When you construct a whole, additional "story" to go with your practice, and are caught up in what the grand purpose is, or what the benefits are, or any kind of metaphysical debate, you lose sight of how simple the task at hand is: pay attention to your body, your thoughts, and your feelings.What gives our lives meaning? What gives our acts purpose? Of course, we all must answer these questions for ourselves. For many people, it may take a tragedy or a life-threatening experience to awaken in them the curiosity to formulate such questions. But once brought to consciousness, questions about meaning and purpose in our lives can become an unfailing compass and a reliable companion on the journey of discovery that mindfulness and compassion support. How do you embody your values and intentions? While thoughts and views may be the basis of all intentions, the actual action you take is important. Whenever possible, try to examine and label the motivations that underlie, and bring about, certain actions of the body, speech, and mind. This can be done for any range of actions, from the most mundane, routinized ones all the way to the most momentous and impactful. Was the action motivated by anger? Greed? Desire? Aversion? Labeling the motivating factor in this way contributes to increased mindfulness of the action itself, particularly in the earlier stages of the "lifecycle" of the action. When wrestling with particularly persistent negative mindstates, learn to take a moment to mentally recognize and label each of the specific emotions that you are feeling at the time. Too often, we acknowledge to ourselves that we are "in a rut," or "in a bad mood" for days at a time, but we don't take the extra effort to be mindful of the number of specific emotions that make up that more general feeling. Perhaps your "rut" at the time consists of boredom, loneliness, and anger.

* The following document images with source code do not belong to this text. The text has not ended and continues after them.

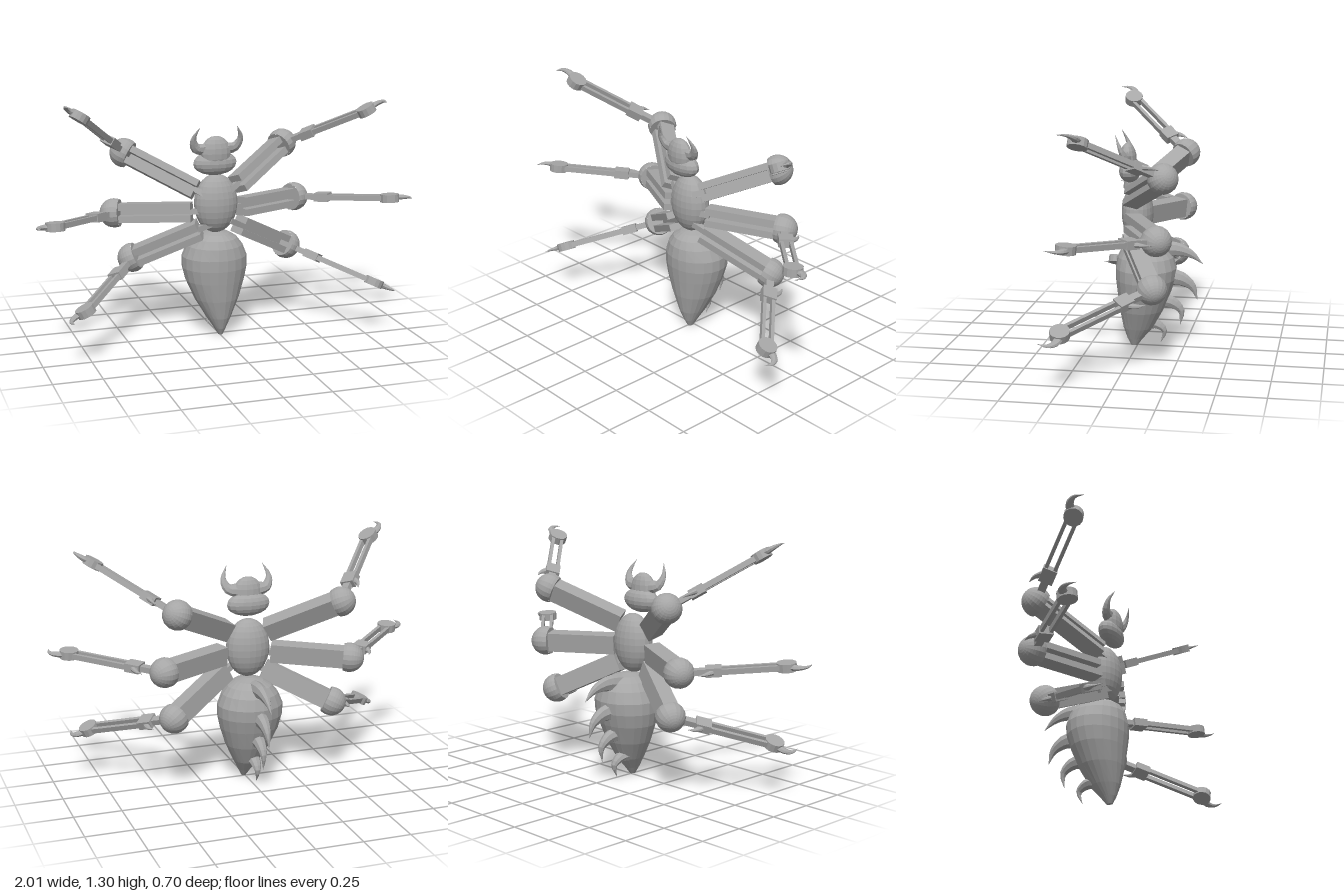
import * as THREE from 'three';

const V = (x, y, z) => new THREE.Vector3(x, y, z);
const grey = new THREE.MeshStandardMaterial({ color: 0xa6a6a6, flatShading: true });
grey.name = 'grey';

function add(parent, geometry, name, x = 0, y = 0, z = 0) {
  const mesh = new THREE.Mesh(geometry, grey);
  mesh.name = name;
  mesh.position.set(x, y, z);
  parent.add(mesh);
  return mesh;
}

// Closed skin over elliptical rings {c: centre, u, v: half axes}, u x v pointing along the loft
function loft(rings, sides) {
  const pos = [], index = [], n = rings.length;
  for (const { c, u, v } of rings) {
    for (let j = 0; j < sides; j++) {
      const a = (j / sides) * Math.PI * 2;
      const p = c.clone().addScaledVector(u, Math.cos(a)).addScaledVector(v, Math.sin(a));
      pos.push(p.x, p.y, p.z);
    }
  }
  const start = n * sides;
  pos.push(...rings[0].c.toArray(), ...rings[n - 1].c.toArray());
  for (let j = 0; j < sides; j++) {
    const k = (j + 1) % sides;
    for (let i = 0; i < n - 1; i++) {
      const a = i * sides + j, b = i * sides + k;
      index.push(a, b, a + sides, b, b + sides, a + sides);
    }
    index.push(start, k, j, start + 1, (n - 1) * sides + j, (n - 1) * sides + k);
  }
  const g = new THREE.BufferGeometry();
  g.setAttribute('position', new THREE.Float32BufferAttribute(pos, 3));
  g.setIndex(index);
  g.computeVertexNormals();
  return g;
}

// Tapering curved claw; side is the direction its width is measured along
function claw(points, side, width, depth, sides = 8) {
  const curve = new THREE.CatmullRomCurve3(points), steps = 9, rings = [];
  for (let i = 0; i <= steps; i++) {
    const t = i / steps, taper = Math.max(0.02, 1 - Math.pow(t, 1.4));
    const v = curve.getTangent(t).cross(side).normalize();
    rings.push({ c: curve.getPoint(t), u: side.clone().multiplyScalar(width * taper), v: v.multiplyScalar(depth * taper) });
  }
  return loft(rings, sides);
}

// Group whose x axis runs along dir and whose y axis is the hinge axis
function frame(name, origin, dir, hinge) {
  const g = new THREE.Group();
  g.name = name;
  g.position.copy(origin);
  const x = dir.clone().normalize();
  const z = x.clone().cross(hinge).normalize();
  const y = z.clone().cross(x);
  g.quaternion.setFromRotationMatrix(new THREE.Matrix4().makeBasis(x, y, z));
  return g;
}

function makeLeg(name, hip, knee, ankle) {
  const leg = new THREE.Group();
  leg.name = name;
  const U = knee.clone().sub(hip), L = ankle.clone().sub(knee);
  const hinge = U.clone().cross(L).normalize();
  const ul = U.length(), ll = L.length();

  // upper leg: channel beam open toward the front, with a ball knee
  const upper = frame('upperLeg', hip, U, hinge);
  const beam = ul - 0.02;
  add(upper, new THREE.BoxGeometry(beam, 0.1, 0.025), 'beamBack', beam / 2, 0, 0.03);
  for (const s of [-1, 1]) {
    add(upper, new THREE.BoxGeometry(beam, 0.036, 0.06), 'beamRail', beam / 2, s * 0.032, -0.012);
  }
  add(upper, new THREE.BoxGeometry(0.08, 0.03, 0.03), 'hipPin', -0.03, 0, 0.01);
  const r = 0.078, cut = 0.03;
  add(upper, new THREE.SphereGeometry(r, 18, 10, 0, Math.PI * 2, 0, Math.acos(-cut / r)).rotateZ(-Math.PI / 2), 'kneeBall', ul);
  add(upper, new THREE.CircleGeometry(Math.sqrt(r * r - cut * cut), 18).rotateY(-Math.PI / 2), 'kneeFace', ul - cut);

  // lower leg: short link, bracket, twin rails, round ankle and claw
  const lower = frame('lowerLeg', knee, L, hinge);
  add(lower, new THREE.BoxGeometry(0.16, 0.03, 0.04), 'kneeLink', 0.08, 0, 0);
  add(lower, new THREE.BoxGeometry(0.08, 0.045, 0.075), 'bracket', 0.17, 0, 0);
  add(lower, claw([V(0.16, 0, 0.03), V(0.13, 0, 0.06), V(0.09, 0, 0.075)], V(0, 1, 0), 0.014, 0.018), 'bracketHook');
  for (const s of [-1, 1]) {
    add(lower, new THREE.BoxGeometry(ll - 0.2, 0.028, 0.018), 'lowerRail', (ll + 0.2) / 2, 0, s * 0.024);
  }
  add(lower, new THREE.CylinderGeometry(0.05, 0.05, 0.042, 14), 'ankleDisc', ll);
  add(lower, claw([V(ll + 0.01, 0, 0.015), V(ll + 0.055, 0, 0.042), V(ll + 0.095, 0, 0.035), V(ll + 0.125, 0, -0.005)],
    V(0, 1, 0), 0.017, 0.025), 'footClaw');
  leg.add(upper, lower);
  return leg;
}

export function createModel() {
  const model = new THREE.Group();
  model.name = 'robotInsect';

  // thorax
  add(model, new THREE.SphereGeometry(1, 22, 14).scale(0.118, 0.157, 0.083), 'thorax', -0.015, 0.722, 0.003);

  // abdomen: [height, half width, front z, back z]
  const body = [
    [0.002, 0.012, 0.035, 0.0], [0.04, 0.033, 0.055, -0.03], [0.1, 0.068, 0.076, -0.082], [0.2, 0.121, 0.096, -0.138],
    [0.3, 0.159, 0.109, -0.178], [0.37, 0.175, 0.117, -0.2], [0.43, 0.175, 0.118, -0.206], [0.49, 0.15, 0.108, -0.19],
    [0.53, 0.118, 0.088, -0.16], [0.555, 0.075, 0.055, -0.115], [0.568, 0.025, 0.01, -0.055],
  ];
  add(model, loft(body.map(([y, w, f, b]) => ({
    c: V(-0.01 + 0.015 * Math.max(0, 1 - y / 0.3), y, (f + b) / 2), u: V(w, 0, 0), v: V(0, 0, -(f - b) / 2),
  })), 22), 'abdomen');

  // row of curved spines down the back: [y, z] centre lines
  const spines = [
    [0.05, [0.52, -0.1], [0.53, -0.2], [0.508, -0.28], [0.456, -0.345]],
    [0.05, [0.38, -0.14], [0.37, -0.23], [0.33, -0.29], [0.26, -0.317]],
    [0.042, [0.25, -0.1], [0.24, -0.18], [0.195, -0.232], [0.117, -0.226]],
    [0.034, [0.12, -0.04], [0.115, -0.1], [0.08, -0.142], [0.014, -0.122]],
  ];
  for (const [depth, ...pts] of spines) {
    add(model, claw(pts.map(([y, z]) => V(-0.02, y, z)), V(1, 0, 0), 0.04, depth), 'backSpine');
  }

  // head with a wide jaw, narrower crown and two curved horns
  const head = new THREE.Group();
  head.name = 'head';
  head.position.x = -0.033;
  add(head, new THREE.SphereGeometry(1, 16, 10).scale(0.118, 0.064, 0.057), 'jaw', 0, 0.946, 0.045);
  add(head, new THREE.SphereGeometry(1, 14, 10).scale(0.082, 0.09, 0.045), 'crown', 0, 1.0, 0.058);
  for (const s of [-1, 1]) {
    const pts = [V(s * 0.05, 1.02, 0.055), V(s * 0.105, 1.03, 0.06), V(s * 0.127, 1.08, 0.08), V(s * 0.1, 1.145, 0.108)];
    const side = V(0, -0.4, 1).normalize();
    add(head, claw(pts, side, 0.025, 0.036), 'horn');
  }
  model.add(head);

  // legs
  const legs = [
    ['leftFrontLeg', V(0.1, 0.82, 0.02), V(0.425, 0.984, -0.195), V(0.765, 1.2, 0.155)],
    ['rightFrontLeg', V(-0.13, 0.803, 0.02), V(-0.457, 0.98, -0.195), V(-0.762, 1.238, 0.15)],
    ['leftMiddleLeg', V(0.125, 0.695, 0.01), V(0.49, 0.685, -0.173), V(0.9, 0.725, 0.187)],
    ['rightMiddleLeg', V(-0.15, 0.685, 0.01), V(-0.522, 0.665, -0.173), V(-0.905, 0.705, 0.187)],
    ['leftRearLeg', V(0.11, 0.6, 0.02), V(0.436, 0.425, -0.143), V(0.797, 0.283, 0.245)],
    ['rightRearLeg', V(-0.11, 0.59, 0.02), V(-0.436, 0.422, -0.143), V(-0.778, 0.277, 0.255)],
  ];
  for (const l of legs) model.add(makeLeg(...l));
  return model;
}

Recognizing and labeling each of these individually encourages us to be more mindful of not only the emotions themselves, but also the underlying causes that could potentially be uprooted. But that help doesn't have to come from a pill. It can come in many forms, including a book such as this.